The lighthouse was originally built at fifty feet tall. Later, it was added to, and reached 80 feet in height.
The completion of the lighthouse occurred in 1791. This happened after George Washington, in 1790, authorized $1500.00 to have it completed. Earlier funding of $750.00 wasn’t enough to built the lighthouse.
The building around the lighthouse was completed in 1891.
Rocky outcrops jut out into the bay creating some beautiful contrasts, and photo opportunity. Gull would land to rest on these rocks. We saw some dolphins in the water, but I failed to be fast enough for any photos.
The pre-dawn moments were already alive with wildlife movements. Gulls were flying about. I saw a loon. Crows were cawing. I saw several Great Blue Herons as the seconds towards sunrise moved quickly. The beach, at low tide, had much seaweed, and rock weeds. These plants were of a yellow color, and extremely slippery to tread on. various mussels, and snail shells covered the beach. I gathered a few to give as gifts.

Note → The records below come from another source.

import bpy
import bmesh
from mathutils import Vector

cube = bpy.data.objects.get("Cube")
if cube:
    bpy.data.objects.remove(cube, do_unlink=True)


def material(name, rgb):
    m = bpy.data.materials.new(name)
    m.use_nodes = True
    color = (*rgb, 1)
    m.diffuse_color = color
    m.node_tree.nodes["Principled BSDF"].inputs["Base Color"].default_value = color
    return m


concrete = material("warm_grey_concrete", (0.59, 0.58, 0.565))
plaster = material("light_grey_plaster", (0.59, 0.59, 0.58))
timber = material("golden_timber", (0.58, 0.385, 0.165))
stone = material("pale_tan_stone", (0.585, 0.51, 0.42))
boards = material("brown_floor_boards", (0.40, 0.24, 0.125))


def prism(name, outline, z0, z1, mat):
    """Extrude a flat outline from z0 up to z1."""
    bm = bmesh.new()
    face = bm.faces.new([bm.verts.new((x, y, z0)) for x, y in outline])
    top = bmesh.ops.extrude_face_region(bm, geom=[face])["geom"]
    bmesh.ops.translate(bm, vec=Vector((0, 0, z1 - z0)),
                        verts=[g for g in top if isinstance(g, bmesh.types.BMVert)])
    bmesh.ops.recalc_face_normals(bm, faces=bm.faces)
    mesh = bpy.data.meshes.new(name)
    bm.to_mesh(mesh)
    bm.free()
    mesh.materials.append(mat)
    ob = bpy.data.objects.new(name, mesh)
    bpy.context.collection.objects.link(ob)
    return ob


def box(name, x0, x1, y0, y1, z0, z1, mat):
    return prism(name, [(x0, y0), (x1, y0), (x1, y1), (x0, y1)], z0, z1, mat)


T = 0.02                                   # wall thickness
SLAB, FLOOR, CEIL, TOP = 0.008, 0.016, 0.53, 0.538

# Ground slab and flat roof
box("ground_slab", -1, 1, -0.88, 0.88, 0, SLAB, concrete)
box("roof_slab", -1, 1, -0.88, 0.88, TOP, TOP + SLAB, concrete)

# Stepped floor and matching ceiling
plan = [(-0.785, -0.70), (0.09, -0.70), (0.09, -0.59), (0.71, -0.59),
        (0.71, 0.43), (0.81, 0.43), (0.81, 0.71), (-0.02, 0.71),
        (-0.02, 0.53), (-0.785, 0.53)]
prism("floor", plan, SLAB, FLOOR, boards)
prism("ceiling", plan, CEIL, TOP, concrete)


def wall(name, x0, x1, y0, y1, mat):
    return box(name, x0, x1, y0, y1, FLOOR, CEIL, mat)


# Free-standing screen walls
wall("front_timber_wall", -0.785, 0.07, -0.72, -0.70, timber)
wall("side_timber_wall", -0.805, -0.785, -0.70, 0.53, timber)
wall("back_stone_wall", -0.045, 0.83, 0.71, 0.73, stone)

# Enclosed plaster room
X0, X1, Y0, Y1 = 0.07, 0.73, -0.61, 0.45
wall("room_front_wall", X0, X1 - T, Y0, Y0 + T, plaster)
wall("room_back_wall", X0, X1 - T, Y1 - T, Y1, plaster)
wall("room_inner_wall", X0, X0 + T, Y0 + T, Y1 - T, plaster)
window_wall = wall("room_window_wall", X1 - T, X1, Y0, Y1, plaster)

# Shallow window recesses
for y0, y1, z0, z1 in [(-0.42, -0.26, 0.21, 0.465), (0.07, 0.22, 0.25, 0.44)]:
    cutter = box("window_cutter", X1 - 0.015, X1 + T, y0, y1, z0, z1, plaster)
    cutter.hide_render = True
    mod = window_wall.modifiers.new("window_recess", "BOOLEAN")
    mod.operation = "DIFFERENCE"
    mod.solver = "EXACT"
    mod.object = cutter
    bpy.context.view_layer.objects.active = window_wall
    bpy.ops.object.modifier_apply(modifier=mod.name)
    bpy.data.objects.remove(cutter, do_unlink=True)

I saw movement at my feet, and was surprised to see some unknown specie of crab. I played around with the little guy for a time. However, I stayed clear of anything that might pinch!
I just walked about the beach taking photos as I walked along. As you have seen, I included some of the shots here to see the movement over a ten minute, or so, time frame.

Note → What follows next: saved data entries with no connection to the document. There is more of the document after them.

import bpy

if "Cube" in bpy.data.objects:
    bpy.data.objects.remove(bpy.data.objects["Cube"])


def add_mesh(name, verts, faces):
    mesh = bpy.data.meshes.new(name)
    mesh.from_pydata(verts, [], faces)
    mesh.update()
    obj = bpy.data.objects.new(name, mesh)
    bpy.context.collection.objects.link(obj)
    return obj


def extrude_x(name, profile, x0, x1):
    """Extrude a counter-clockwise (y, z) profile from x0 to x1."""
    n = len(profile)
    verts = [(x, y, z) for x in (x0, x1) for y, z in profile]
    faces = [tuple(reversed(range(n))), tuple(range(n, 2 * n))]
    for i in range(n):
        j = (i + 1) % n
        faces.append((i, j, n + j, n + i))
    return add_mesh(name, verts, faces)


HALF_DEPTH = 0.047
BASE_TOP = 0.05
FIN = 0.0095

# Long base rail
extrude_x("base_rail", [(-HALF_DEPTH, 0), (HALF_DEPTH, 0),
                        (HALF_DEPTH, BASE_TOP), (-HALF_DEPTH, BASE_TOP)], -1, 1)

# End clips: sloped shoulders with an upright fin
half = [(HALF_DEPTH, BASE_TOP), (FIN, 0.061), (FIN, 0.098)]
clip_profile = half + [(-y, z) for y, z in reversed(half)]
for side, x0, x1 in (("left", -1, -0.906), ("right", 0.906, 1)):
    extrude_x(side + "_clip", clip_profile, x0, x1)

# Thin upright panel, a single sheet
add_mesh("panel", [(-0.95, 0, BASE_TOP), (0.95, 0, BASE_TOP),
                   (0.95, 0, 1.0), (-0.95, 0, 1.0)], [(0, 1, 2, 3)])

Many years ago I learned of the Indian tribe known as the Penobscot Indians. Members of this tribe still live in Maine. They are supplying time at Acadia National Park repairing a native wigwam for educational purposes.
Laurie, and I, visited the community of Camden Harbor during our eastern excursion. This harbor is part of the big picture of Penobscot Bay. While walking along I couldn’t help thinking of the movie, “The Birds.” Remember that movie was filmed along a coastal area. Since, Laurie isn’t a big shopper for the most part we sat on a bench and talked with a few local veterans. We spent about forty minutes talking about politics, and girl watching! (The older fellows, not me!)
Camden looks the part as a fishing community. Lobster places are everywhere. Shipbuilding played a big part to the community in years past, as well as, the lobster industry.
The Penobscot Bay is the result from the Penobscot River draining into the harbor. Of course, the Atlantic Ocean plays a much bigger part in supplying the water. (That’s a joke, in case, you didn’t get it!)
We traveled uphill to Mount Battie of the Camden Hill’s State park. At this site we could look forever into the distance. The bay meanders all around including Camden. From this height we could see a part of the Camden Harbor including the community buildings. What a view! This panoramic view was a thrill to witness.
The one thing Laurie, and I, witnessed was the wealth of this area, and the many other communities. We saw the President George Bush (41)estate near Kennebunk. Various celebrities own homes on, or about, Maine islands. Many wealthy people build, or purchase multi-million dollar summer homes here, too! (Note the homes are summer homes!) The homes are beautiful styles typical of the area.
We visited Kennebunkport, too. This is another area primarily for the tourists. Some of the very old homes have black stripes around the chimneys to designate the homes of Tories during revolutionary War times. The Tories were people sympathetic to England, and not those attempting towards independence.